The Institute for Health and Welfare, THL, has raised its assessment of how severely novel coronavirus will spread across the country, the authority announced in a release issued Wednesday afternoon.
In a new assessment the agency estimated that around 11,300 individuals in Finland will require hospital treatment for Covid-19 infections. Out of that group, around 3,600 will need a spell in an intensive care unit. The findings were reached by experts from THL and the University of Turku.
The updated statistical model projected that during the peak of the outbreak 900 individuals would be in hospital with about 280 in intensive care.
However, another less optimistic model projected that a total of more than 15,500 people would need hospitalisation, with about 5,000 of those also requiring intensive care.
As health officials try to slow the spread of the epidemic, it remains unclear exactly how contagious novel coronavirus is, according to the agency. But statistical models are a way to estimate the impact the outbreak could have.
Turku University epidemiology statistics professor Kari Auranen said that two scenarios could play out in Finland regarding R0-values - or the average number of people to whom infected individuals pass the disease.
The professor said the R0-values seen in Lombardy, Italy was just over three additional infections per infected individual just before health authorities began taking measures to slow the spread of coronavirus.
“We took this into account and reached two scenarios,” Auranen said - R0-values of 1.6 or 1.8.
The larger figure - and more severe scenario - would mean that 15,500 people will require hospital care and around one-third of those - about 5,000 - will need ICU treatment.
In other words, during the peak of the epidemic, just over 900 people could require hospital care at the same time, with 280 needing ICU treatment. Such mathematical models are constantly being updated, according to the agency.
The agency’s chief medical officer, Tuija Leino, said that the statistical forecasting is becoming increasingly accurate as data from Europe arrives.
Four to six months
“The model takes into account the age distribution of patients in intensive care in France,” Leino said in the release.
The agency said that according to current data, the epidemic will last four to six months, but that due to variances in outbreak levels in various locations across Finland it remains unclear how long it will last in the country as a whole.
The model used assumes that an infected individual needing hospitalisation would be admitted to hospital around 10 days after the initial infection. Additionally, each hospital stay was assumed to last about eight days, while patients requiring ICU care would be in hospital eight days and another eight in the ICU.
The model also takes into consideration that some hospitalisation periods would last even longer, according to the agency.
As of Wednesday 25 March, the THL reported there were 880 confirmed coronavirus cases in the country, with more than 560 of those detected in the Helsinki Hospital District alone.
The figure reflected an overall increase of 88 new diagnoses since the previous day.

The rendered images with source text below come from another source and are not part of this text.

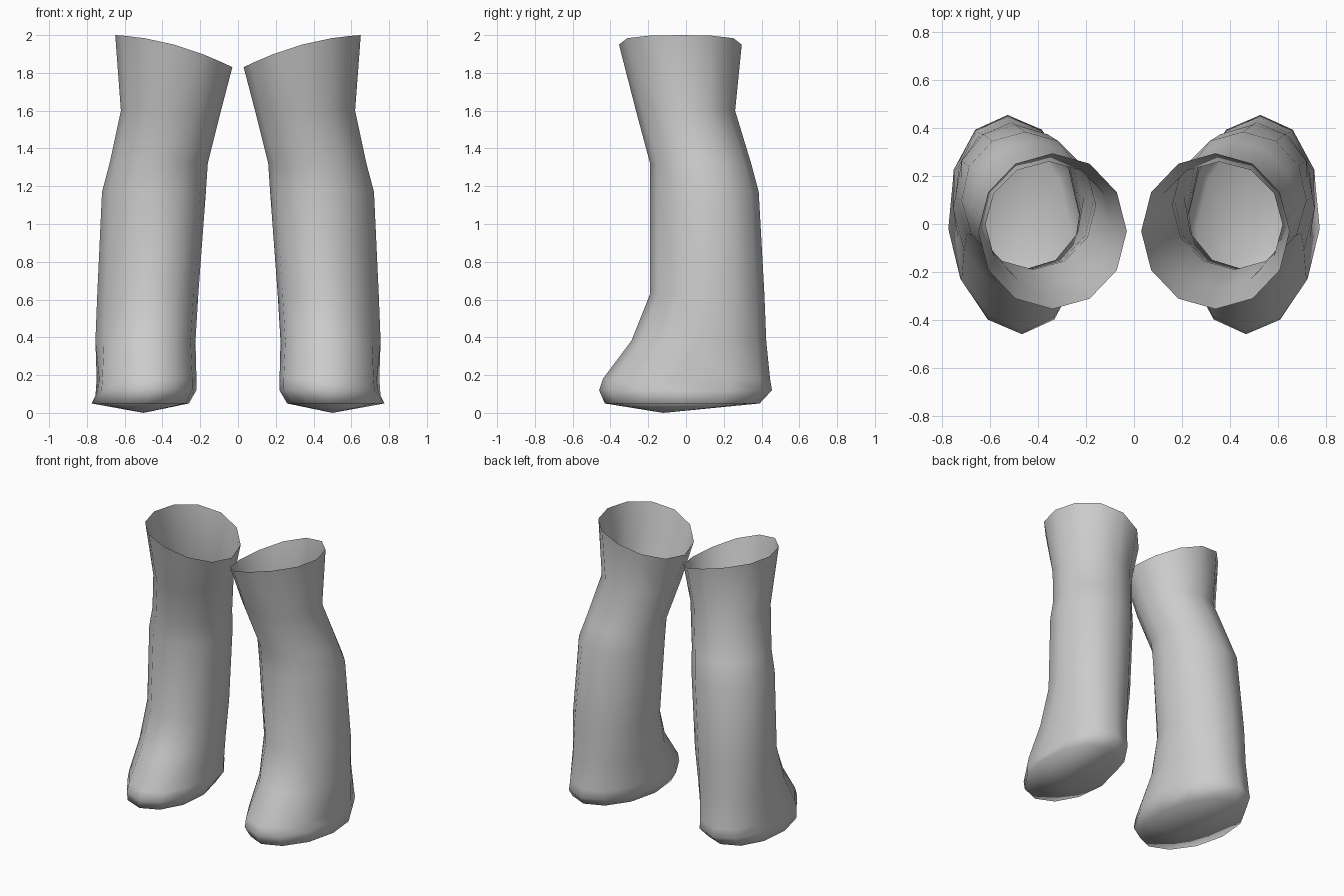
import bpy
import bmesh
from math import cos, sin, pi

if "Cube" in bpy.data.objects:
    bpy.data.objects.remove(bpy.data.objects["Cube"], do_unlink=True)

grey = bpy.data.materials.new("light_grey")
grey.use_nodes = True
grey.diffuse_color = (0.6, 0.6, 0.6, 1)
grey.node_tree.nodes["Principled BSDF"].inputs["Base Color"].default_value = (0.6, 0.6, 0.6, 1)

SIDES = 12
# Cross-sections, top to sole: height, inner x, outer x, front y, back y, skew
SECTIONS = [
    (1.95, 0.03, 0.65, -0.355, 0.295, 0.0),
    (1.60, 0.09, 0.62, -0.265, 0.26, 0.0),
    (1.32, 0.16, 0.68, -0.19, 0.345, 0.0),
    (1.17, 0.17, 0.72, -0.19, 0.385, 0.01),
    (0.63, 0.21, 0.745, -0.19, 0.415, 0.02),
    (0.38, 0.225, 0.755, -0.29, 0.425, 0.02),
    (0.18, 0.22, 0.77, -0.44, 0.445, 0.03),
    (0.12, 0.22, 0.775, -0.46, 0.455, 0.03),
    (0.05, 0.26, 0.775, -0.43, 0.39, 0.03),
]


def make_leg(name, side):
    """Loft an open-topped leg with a closed sole; side is +1 left, -1 right."""
    bm = bmesh.new()
    rings = []
    for n, (z, x0, x1, y0, y1, skew) in enumerate(SECTIONS):
        ring = []
        for i in range(SIDES):
            c, s = cos(2 * pi * i / SIDES), sin(2 * pi * i / SIDES)
            x = (x0 + x1) / 2 + c * (x1 - x0) / 2 + s * skew
            y = (y0 + y1) / 2 + s * (y1 - y0) / 2
            # the rim slopes down towards the inside of the leg
            h = z + 0.085 * c - 0.035 * c * c if n == 0 else z
            # small dent on the outer side of the foot
            if i == 0 and n in (6, 7):
                x, y = x - 0.035, y - 0.06
            ring.append(bm.verts.new((side * x, y, h)))
        rings.append(ring)
    for upper, lower in zip(rings, rings[1:]):
        for i in range(SIDES):
            j = (i + 1) % SIDES
            bm.faces.new((upper[i], lower[i], lower[j], upper[j]))
    # sole, drawn down to a shallow point
    tip = bm.verts.new((side * 0.5, -0.12, 0))
    for i in range(SIDES):
        bm.faces.new((rings[-1][i], tip, rings[-1][(i + 1) % SIDES]))
    if side < 0:
        bmesh.ops.reverse_faces(bm, faces=bm.faces[:])
    for face in bm.faces:
        face.smooth = True
    mesh = bpy.data.meshes.new(name)
    bm.to_mesh(mesh)
    bm.free()
    mesh.materials.append(grey)
    bpy.context.collection.objects.link(bpy.data.objects.new(name, mesh))


make_leg("left_leg", 1)
make_leg("right_leg", -1)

THL reported that there were 82 Covid-19 patients receiving care in hospital, with 22 patients in intensive care units. So far, three fatalities have been attributed to the disease.
As of Wednesday, Finland had carried out a total of around 13,000 novel coronavirus tests, according to THL.